Records from a collection
=======
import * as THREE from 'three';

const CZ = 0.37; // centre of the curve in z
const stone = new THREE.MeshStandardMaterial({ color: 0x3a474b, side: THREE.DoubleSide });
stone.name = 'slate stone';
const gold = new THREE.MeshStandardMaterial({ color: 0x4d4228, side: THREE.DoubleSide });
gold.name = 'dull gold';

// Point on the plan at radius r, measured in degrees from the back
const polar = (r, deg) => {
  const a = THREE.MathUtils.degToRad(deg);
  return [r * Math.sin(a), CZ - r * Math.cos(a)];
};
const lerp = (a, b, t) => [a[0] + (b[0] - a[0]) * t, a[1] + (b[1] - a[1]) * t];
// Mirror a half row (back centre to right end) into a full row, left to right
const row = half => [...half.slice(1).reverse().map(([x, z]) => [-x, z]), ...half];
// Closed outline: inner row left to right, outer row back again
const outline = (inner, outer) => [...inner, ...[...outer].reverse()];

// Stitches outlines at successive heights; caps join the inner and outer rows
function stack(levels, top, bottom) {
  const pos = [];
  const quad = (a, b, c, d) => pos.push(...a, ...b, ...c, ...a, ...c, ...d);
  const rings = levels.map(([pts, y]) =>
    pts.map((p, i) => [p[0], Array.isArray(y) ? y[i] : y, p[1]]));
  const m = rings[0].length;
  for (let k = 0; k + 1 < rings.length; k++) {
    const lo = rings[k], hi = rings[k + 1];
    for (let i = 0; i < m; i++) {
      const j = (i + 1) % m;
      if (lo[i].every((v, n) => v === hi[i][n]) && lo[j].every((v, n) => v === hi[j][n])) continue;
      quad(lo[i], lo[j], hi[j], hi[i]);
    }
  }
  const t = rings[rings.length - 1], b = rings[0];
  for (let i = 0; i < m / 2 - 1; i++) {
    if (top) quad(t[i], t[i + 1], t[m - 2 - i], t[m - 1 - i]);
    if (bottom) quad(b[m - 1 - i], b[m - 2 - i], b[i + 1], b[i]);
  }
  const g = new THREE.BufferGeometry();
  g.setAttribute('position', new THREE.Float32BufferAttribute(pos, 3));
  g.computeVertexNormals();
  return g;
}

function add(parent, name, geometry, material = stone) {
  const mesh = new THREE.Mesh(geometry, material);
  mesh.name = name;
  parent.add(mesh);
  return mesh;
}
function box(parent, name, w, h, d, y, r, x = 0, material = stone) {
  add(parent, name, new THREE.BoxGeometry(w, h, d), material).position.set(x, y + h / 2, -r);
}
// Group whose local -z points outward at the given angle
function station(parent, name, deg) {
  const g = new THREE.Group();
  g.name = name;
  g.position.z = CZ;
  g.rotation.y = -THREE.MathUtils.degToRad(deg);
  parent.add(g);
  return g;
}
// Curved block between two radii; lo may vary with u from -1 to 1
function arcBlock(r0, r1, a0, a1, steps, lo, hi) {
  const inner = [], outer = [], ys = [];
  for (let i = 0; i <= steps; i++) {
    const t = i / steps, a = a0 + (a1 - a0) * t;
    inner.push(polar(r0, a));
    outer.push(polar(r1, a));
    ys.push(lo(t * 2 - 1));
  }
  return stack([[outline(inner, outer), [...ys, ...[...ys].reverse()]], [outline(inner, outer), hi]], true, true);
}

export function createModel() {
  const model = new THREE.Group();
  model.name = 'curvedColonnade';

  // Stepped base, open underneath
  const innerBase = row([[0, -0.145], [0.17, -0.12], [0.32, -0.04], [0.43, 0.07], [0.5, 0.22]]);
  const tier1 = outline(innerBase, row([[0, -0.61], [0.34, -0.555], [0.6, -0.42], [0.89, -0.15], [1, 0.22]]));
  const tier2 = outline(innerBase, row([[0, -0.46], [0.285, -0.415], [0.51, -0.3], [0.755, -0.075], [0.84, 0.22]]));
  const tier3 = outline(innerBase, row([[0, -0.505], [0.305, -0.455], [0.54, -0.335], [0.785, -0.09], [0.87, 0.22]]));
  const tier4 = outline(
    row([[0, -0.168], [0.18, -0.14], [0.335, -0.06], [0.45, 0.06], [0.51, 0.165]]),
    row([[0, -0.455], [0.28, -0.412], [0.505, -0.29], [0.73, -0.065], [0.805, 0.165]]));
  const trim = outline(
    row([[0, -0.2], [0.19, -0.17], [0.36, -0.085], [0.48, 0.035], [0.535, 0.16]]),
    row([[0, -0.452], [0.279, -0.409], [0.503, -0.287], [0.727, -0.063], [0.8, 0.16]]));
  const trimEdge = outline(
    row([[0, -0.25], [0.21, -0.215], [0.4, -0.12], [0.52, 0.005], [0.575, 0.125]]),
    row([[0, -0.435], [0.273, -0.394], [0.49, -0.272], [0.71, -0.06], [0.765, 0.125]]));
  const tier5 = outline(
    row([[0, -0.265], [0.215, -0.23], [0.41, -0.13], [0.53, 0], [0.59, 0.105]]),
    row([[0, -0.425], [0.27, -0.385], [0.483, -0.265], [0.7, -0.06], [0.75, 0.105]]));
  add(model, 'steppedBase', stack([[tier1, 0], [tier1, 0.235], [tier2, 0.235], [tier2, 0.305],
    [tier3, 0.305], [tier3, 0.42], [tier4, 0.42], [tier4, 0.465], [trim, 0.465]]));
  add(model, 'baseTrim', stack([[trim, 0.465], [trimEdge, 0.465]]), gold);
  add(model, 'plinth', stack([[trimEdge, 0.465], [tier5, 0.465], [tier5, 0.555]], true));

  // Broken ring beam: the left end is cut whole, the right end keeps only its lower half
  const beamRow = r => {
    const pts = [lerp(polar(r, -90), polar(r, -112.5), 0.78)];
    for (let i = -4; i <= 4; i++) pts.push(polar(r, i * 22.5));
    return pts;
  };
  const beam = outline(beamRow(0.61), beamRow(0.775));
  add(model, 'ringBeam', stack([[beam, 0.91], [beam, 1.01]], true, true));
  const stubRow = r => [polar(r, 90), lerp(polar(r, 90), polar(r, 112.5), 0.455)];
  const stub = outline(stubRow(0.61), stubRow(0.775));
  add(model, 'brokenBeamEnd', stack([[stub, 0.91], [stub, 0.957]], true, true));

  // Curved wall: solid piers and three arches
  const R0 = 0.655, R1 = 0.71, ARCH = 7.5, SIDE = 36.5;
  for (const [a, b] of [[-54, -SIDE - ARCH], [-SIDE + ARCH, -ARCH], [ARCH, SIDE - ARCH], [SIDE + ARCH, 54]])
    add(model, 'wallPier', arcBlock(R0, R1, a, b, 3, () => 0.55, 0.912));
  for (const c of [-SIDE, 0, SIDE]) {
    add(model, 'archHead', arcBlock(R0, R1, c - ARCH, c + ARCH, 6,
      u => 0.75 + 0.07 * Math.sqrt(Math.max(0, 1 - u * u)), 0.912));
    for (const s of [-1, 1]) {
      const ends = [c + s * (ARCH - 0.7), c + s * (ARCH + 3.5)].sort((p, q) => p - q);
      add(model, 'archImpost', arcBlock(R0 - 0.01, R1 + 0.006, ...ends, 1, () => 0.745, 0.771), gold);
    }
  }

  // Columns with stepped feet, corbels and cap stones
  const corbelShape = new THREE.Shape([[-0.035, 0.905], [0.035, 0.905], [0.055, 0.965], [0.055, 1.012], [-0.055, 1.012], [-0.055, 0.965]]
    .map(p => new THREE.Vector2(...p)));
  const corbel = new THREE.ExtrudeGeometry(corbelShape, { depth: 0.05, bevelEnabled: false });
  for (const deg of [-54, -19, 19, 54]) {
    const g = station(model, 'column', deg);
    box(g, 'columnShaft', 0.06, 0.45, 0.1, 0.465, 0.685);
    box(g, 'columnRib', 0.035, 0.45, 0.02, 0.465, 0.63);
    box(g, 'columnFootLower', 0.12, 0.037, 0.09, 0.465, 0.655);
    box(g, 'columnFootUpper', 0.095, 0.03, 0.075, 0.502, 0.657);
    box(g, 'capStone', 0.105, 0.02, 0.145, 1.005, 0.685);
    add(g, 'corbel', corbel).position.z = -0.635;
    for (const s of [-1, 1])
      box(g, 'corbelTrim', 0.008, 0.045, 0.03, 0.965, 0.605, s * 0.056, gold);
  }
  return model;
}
=======
:: Work to be completed ::
Return exactly, and only, the lines above starting at the line that contains "stone.name = 'slate stone';" and ending at the line that contains "const polar = (r, deg)".

:: Result of this task ::
stone.name = 'slate stone';
const gold = new THREE.MeshStandardMaterial({ color: 0x4d4228, side: THREE.DoubleSide });
gold.name = 'dull gold';

// Point on the plan at radius r, measured in degrees from the back
const polar = (r, deg) => {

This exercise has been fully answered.